It is often caused by repetitive trauma and overuse. This results in strain and inflammation within the Achilles tendon.
This type of injury is commonly seen in young people who are very active but can occur in people who are not involved in sport.
The Achilles tendon is the main tendon that attaches the calf muscle to the heel bone. It is very important as it is responsible for lifting the heel when we begin to walk.
This tendon has limited blood supply so it does take longer to heal, causing prolonged pain, if left untreated.
Causes of Achilles Tendon Injury and Pain:
- Muscle tightness.
- Poor foot function and abnormalities in the way you walk.
- Flat feet.
- Inappropriate footwear, with little support.
- Weight gain.
- Menopause and hormonal changes.
Symptoms of Achilles Tendon Injury and Pain:
- Tenderness at the back of the heel and Achilles Tendon.
- Localised redness, swelling, warmth.
- Reduced mobility or limp on the injured side.
- A bump on the back of the heel may be present (Haglund’s Deformity).
Treatment for Achilles Injury and Pain:
- Rest, Ice, Compress, Elevate (R.I.C.E) on the initial phase of the injury only.
- Release and strengthening program by a podiatrist.
- Heel raises placed inside the shoes to reduce strain and pressure on the tendon.
- Foot strapping, temporarily.
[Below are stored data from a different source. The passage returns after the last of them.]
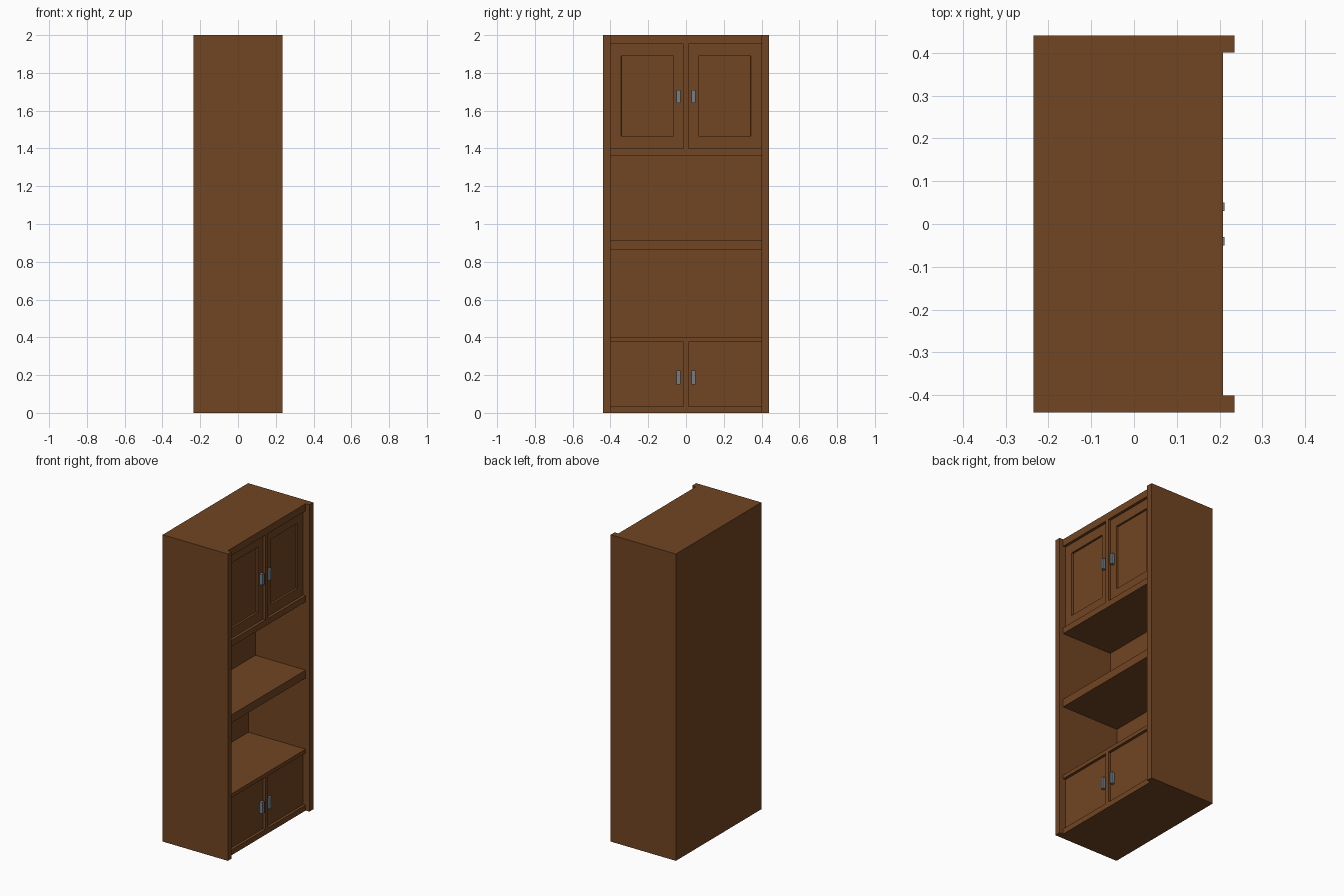
import bpy, bmesh

if "Cube" in bpy.data.objects:
    bpy.data.objects.remove(bpy.data.objects["Cube"])


def material(name, rgb):
    m = bpy.data.materials.new(name)
    m.diffuse_color = (*rgb, 1)
    m.use_nodes = True
    m.node_tree.nodes["Principled BSDF"].inputs["Base Color"].default_value = m.diffuse_color
    return m


wood = material("brown wood", (0.165, 0.059, 0.016))
steel = material("grey steel", (0.162, 0.216, 0.262))


def box(name, x, y, z, mat=wood):
    """Box from (min, max) ranges on each axis."""
    bm = bmesh.new()
    bmesh.ops.create_cube(bm, size=1)
    for v in bm.verts:
        v.co = [r[0] if c < 0 else r[1] for c, r in zip(v.co, (x, y, z))]
    me = bpy.data.meshes.new(name)
    bm.to_mesh(me)
    bm.free()
    me.materials.append(mat)
    ob = bpy.data.objects.new(name, me)
    bpy.context.collection.objects.link(ob)
    return ob


def recess_panel(ob, y, z, depth):
    """Sink a rectangular panel into the +x face of a door."""
    bm = bmesh.new()
    bm.from_mesh(ob.data)
    front = max(bm.faces, key=lambda f: f.calc_center_median().x)
    bmesh.ops.inset_region(bm, faces=[front], thickness=0.03)
    c = front.calc_center_median()
    for v in front.verts:
        v.co.y = y[0] if v.co.y < c.y else y[1]
        v.co.z = z[0] if v.co.z < c.z else z[1]
    # straight-walled step
    ring = bmesh.ops.inset_region(bm, faces=[front], thickness=0.002)
    for v in front.verts:
        v.co.x -= depth
    bm.to_mesh(ob.data)
    bm.free()


BACK, FRONT, EDGE = -0.235, 0.208, 0.235
W = 0.40          # inner half width
DOOR = 0.19       # door front plane

# Side panels
for side, y in (("left", (-0.44, -W)), ("right", (W, 0.44))):
    box(side + "_side_panel", (BACK, EDGE), y, (0, 2))

# Horizontal boards
for name, z in (("bottom_board", (0, 0.035)), ("lower_shelf", (0.375, 0.40)),
                ("middle_shelf", (0.863, 0.915)), ("upper_shelf", (1.36, 1.40)),
                ("top_board", (1.953, 2.0))):
    box(name, (BACK, FRONT), (-W, W), z)

# Back panels, the upper niche being shallower
for name, x, z in (("lower_cabinet_back", -0.205, (0.035, 0.375)),
                   ("lower_niche_back", -0.205, (0.40, 0.863)),
                   ("upper_niche_back", -0.155, (0.915, 1.36)),
                   ("upper_cabinet_back", -0.205, (1.40, 1.953))):
    box(name, (BACK, x), (-W, W), z)

# Doors, centre stiles and handles
for level, z, hz in (("lower", (0.035, 0.375), (0.15, 0.225)),
                     ("upper", (1.40, 1.953), (1.64, 1.71))):
    box(level + "_centre_stile", (0.16, FRONT), (-0.013, 0.013), z)
    for side, s in (("left", -1), ("right", 1)):
        door = box(f"{level}_{side}_door", (0.16, DOOR), sorted((s * 0.013, s * W)), z)
        if level == "upper":
            recess_panel(door, sorted((s * 0.066, s * 0.343)), (1.465, 1.89), 0.012)
        box(f"{level}_{side}_handle", (DOOR, 0.211),
            sorted((s * 0.03, s * 0.05)), hz, steel)
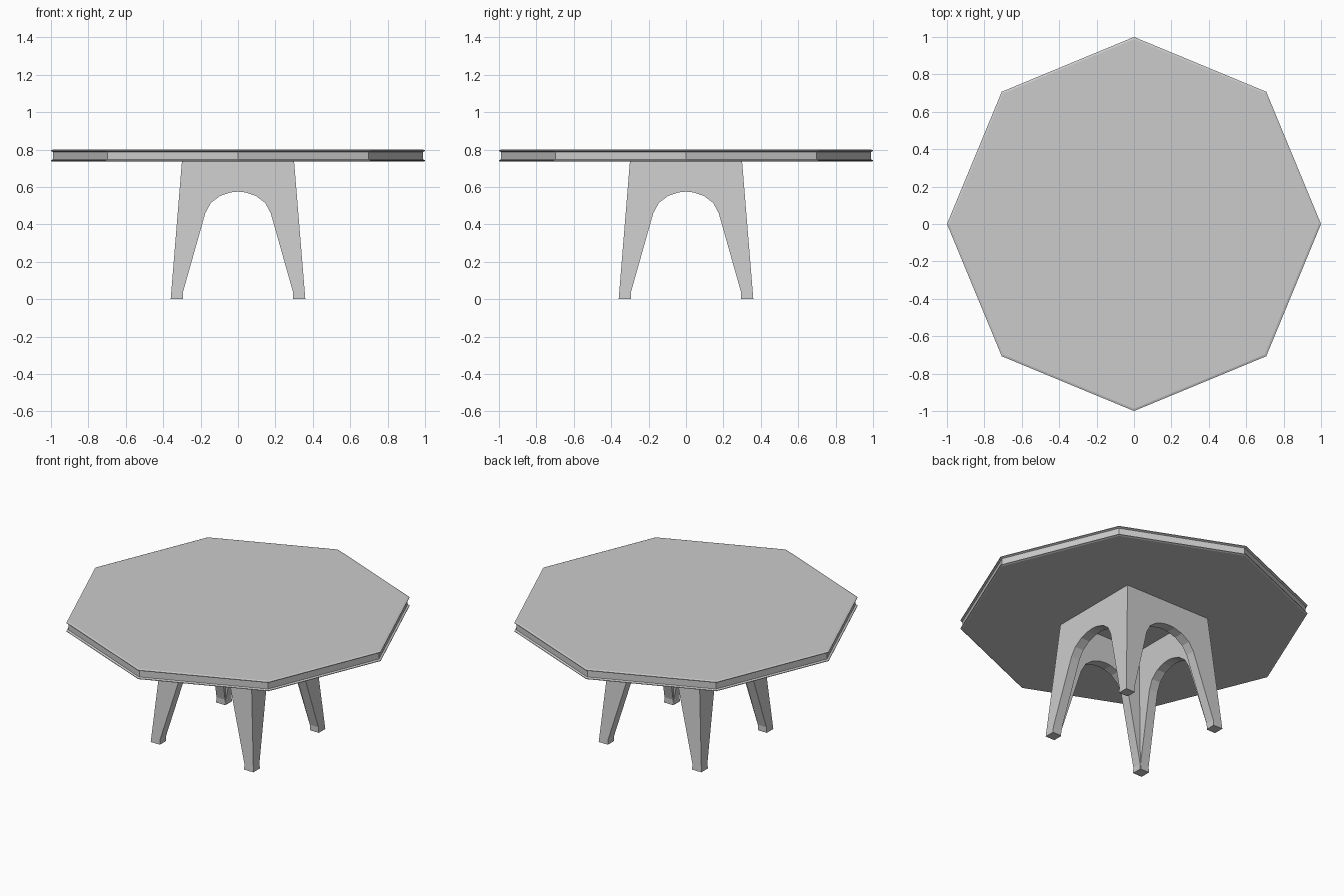
import bpy, bmesh, math

if "Cube" in bpy.data.objects:
    bpy.data.objects.remove(bpy.data.objects["Cube"])

def finish(bm, name):
    bmesh.ops.remove_doubles(bm, verts=bm.verts, dist=0.0004)
    bmesh.ops.recalc_face_normals(bm, faces=bm.faces)
    mesh = bpy.data.meshes.new(name)
    bm.to_mesh(mesh)
    bm.free()
    obj = bpy.data.objects.new(name, mesh)
    bpy.context.collection.objects.link(obj)
    return obj

# Octagonal table top: edge profile (radius, z) with a lip above and below a groove
EDGE = [(0.99, 0.735), (1.0, 0.739), (1.0, 0.743), (0.988, 0.748),
        (0.988, 0.787), (1.0, 0.792), (1.0, 0.796), (0.988, 0.80)]
SIDES = 8
bm = bmesh.new()
rings = []
for r, z in EDGE:
    rings.append([bm.verts.new((r * math.cos(i * math.tau / SIDES),
                                r * math.sin(i * math.tau / SIDES), z))
                  for i in range(SIDES)])
for a, b in zip(rings, rings[1:]):
    for i in range(SIDES):
        j = (i + 1) % SIDES
        bm.faces.new((a[i], a[j], b[j], b[i]))
bm.faces.new(rings[0][::-1])
bm.faces.new(rings[-1])
finish(bm, "table_top")

# Tapered base: four arched panels meeting at mitred corners to form the legs
HEIGHT, FOOT, TOP, THICK = 0.735, 0.36, 0.30, 0.06
HALF_ARCH = [(0.295, 0.0), (0.295, 0.035), (0.175, 0.46), (0.145, 0.515),
             (0.095, 0.553), (0.04, 0.571)]
ARCH = HALF_ARCH + [(0, 0.575)] + [(-u, z) for u, z in reversed(HALF_ARCH)]

def depth(z):
    return FOOT + (TOP - FOOT) * z / HEIGHT

def panel_loop(bm, inset, turn):
    """Panel outline on its sloping plane, turned about z by quarter turns."""
    f, t = FOOT - inset, TOP - inset
    outline = ARCH + [(-f, 0), (-t, HEIGHT), (t, HEIGHT), (f, 0)]
    c, s = round(math.cos(turn)), round(math.sin(turn))
    loop = []
    for u, z in outline:
        y = -(depth(z) - inset)
        loop.append(bm.verts.new((u * c - y * s, u * s + y * c, z)))
    return loop

bm = bmesh.new()
for k in range(4):
    outer = panel_loop(bm, 0, k * math.pi / 2)
    inner = panel_loop(bm, THICK, k * math.pi / 2)
    bm.faces.new(outer)
    bm.faces.new(inner[::-1])
    n = len(outer)
    for i in range(n):
        if i in (n - 4, n - 2):      # open mitres join the next panel
            continue
        j = (i + 1) % n
        bm.faces.new((outer[i], inner[i], inner[j], outer[j]))
finish(bm, "arched_leg_base")
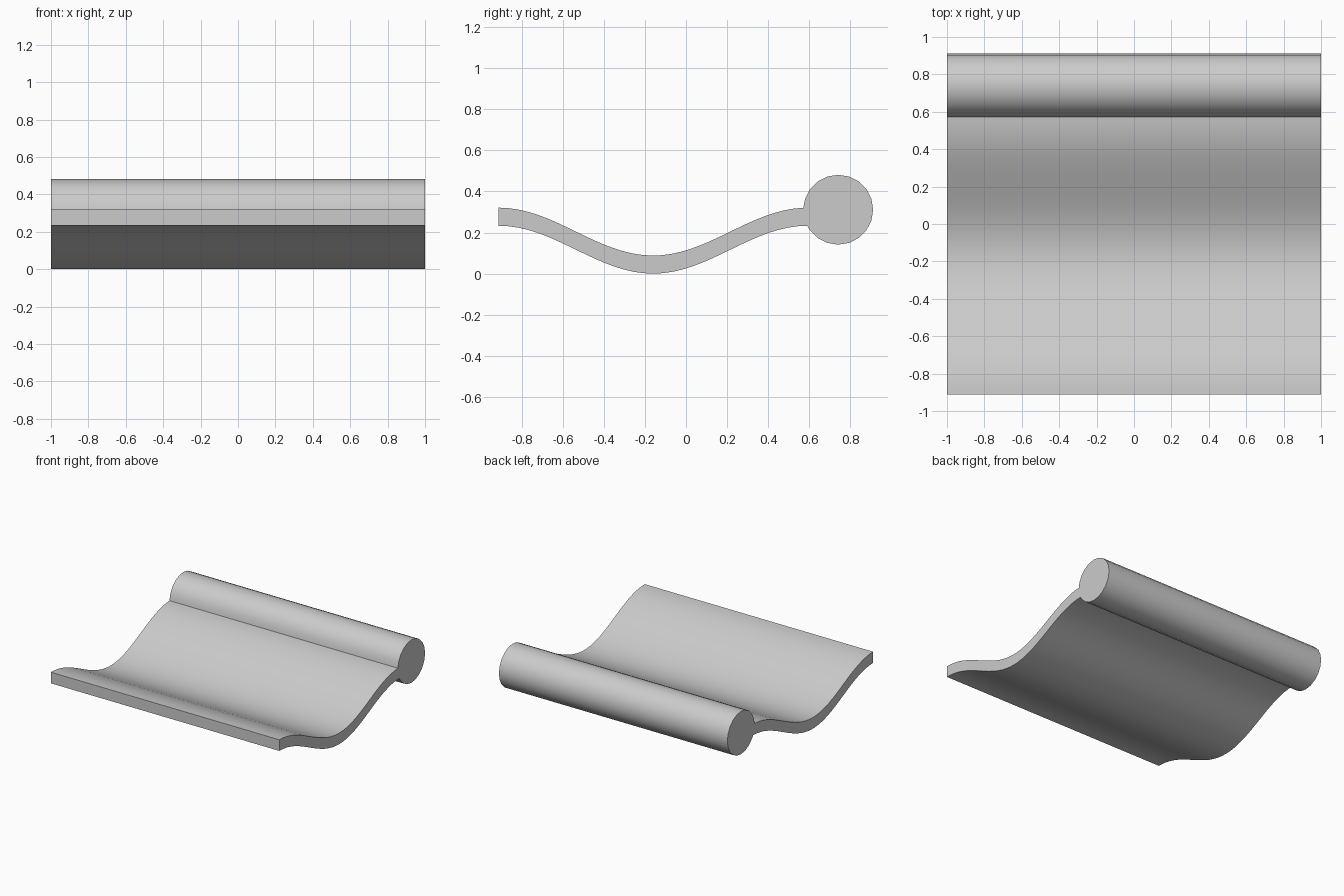
import bpy, bmesh, math

if "Cube" in bpy.data.objects:
    bpy.data.objects.remove(bpy.data.objects["Cube"])

HALF_X = 1.0
Y_FRONT, Y_TROUGH, PERIOD = -0.912, -0.16, 1.504
AMP, THICK = 0.1165, 0.088
ROLL_Y, ROLL_Z, ROLL_R, ROLL_SIDES = 0.741, 0.311, 0.17, 20
STEPS = 32


def wave(y):
    return AMP * (1 - math.cos(2 * math.pi * (y - Y_TROUGH) / PERIOD))


def roll_front(z):
    return ROLL_Y - math.sqrt(ROLL_R ** 2 - (z - ROLL_Z) ** 2)


def sheet_line(y_end, lift):
    ys = [Y_FRONT + (y_end - Y_FRONT) * i / STEPS for i in range(STEPS + 1)]
    return [(y, wave(y) + lift) for y in ys]


# Side outline: underside of the wave, round the roll, back along the top
under = sheet_line(roll_front(2 * AMP), 0)
upper = sheet_line(roll_front(2 * AMP + THICK), THICK)
start = math.atan2(under[-1][1] - ROLL_Z, under[-1][0] - ROLL_Y)
end = math.atan2(upper[-1][1] - ROLL_Z, upper[-1][0] - ROLL_Y)
step = 2 * math.pi / ROLL_SIDES
angles = [i * step for i in range(-ROLL_SIDES // 2, ROLL_SIDES // 2)]
arc = [(ROLL_Y + ROLL_R * math.cos(a), ROLL_Z + ROLL_R * math.sin(a))
       for a in angles if start + 0.05 < a < end - 0.05]
outline = under + arc + upper[::-1]

# Extrude the outline across the width
bm = bmesh.new()
face = bm.faces.new([bm.verts.new((-HALF_X, y, z)) for y, z in outline])
result = bmesh.ops.extrude_face_region(bm, geom=[face], use_keep_orig=True)
moved = [g for g in result["geom"] if isinstance(g, bmesh.types.BMVert)]
bmesh.ops.translate(bm, verts=moved, vec=(2 * HALF_X, 0, 0))
bmesh.ops.recalc_face_normals(bm, faces=bm.faces)
mesh = bpy.data.meshes.new("wavy_sheet_with_roll")
bm.to_mesh(mesh)
bm.free()
obj = bpy.data.objects.new("wavy_sheet_with_roll", mesh)
bpy.context.collection.objects.link(obj)

# Smooth curves, crisp ends and joints
bpy.context.view_layer.objects.active = obj
obj.select_set(True)
bpy.ops.object.shade_smooth_by_angle(angle=math.radians(30))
- Revising training regime and techniques.
- Immobilisation if necessary or temporary avoidance of repetitive activities if very inflamed.
- Appropriate footwear.
- Dry needling and/or prolotherapy.
- Shock Wave Therapy.
- Foot mobilisation therapy.
- Customised orthotic therapy to correct any abnormal walking styles.
- Cortisone injection (may increase risk of tendon rupture). Discuss with your podiatrist.
- Surgical lengthening of Achilles tendon performed by a foot surgeon, for non-responsive and severe cases.
Well Heeled Podiatry will assess your Achilles injury and pain and present you with an individual treatment regime.
We will also provide you with preventative strategies to avoid the re-occurrence of your Achilles Tendon injury and pain. This will allow you to get back to your usual activity levels and well-being.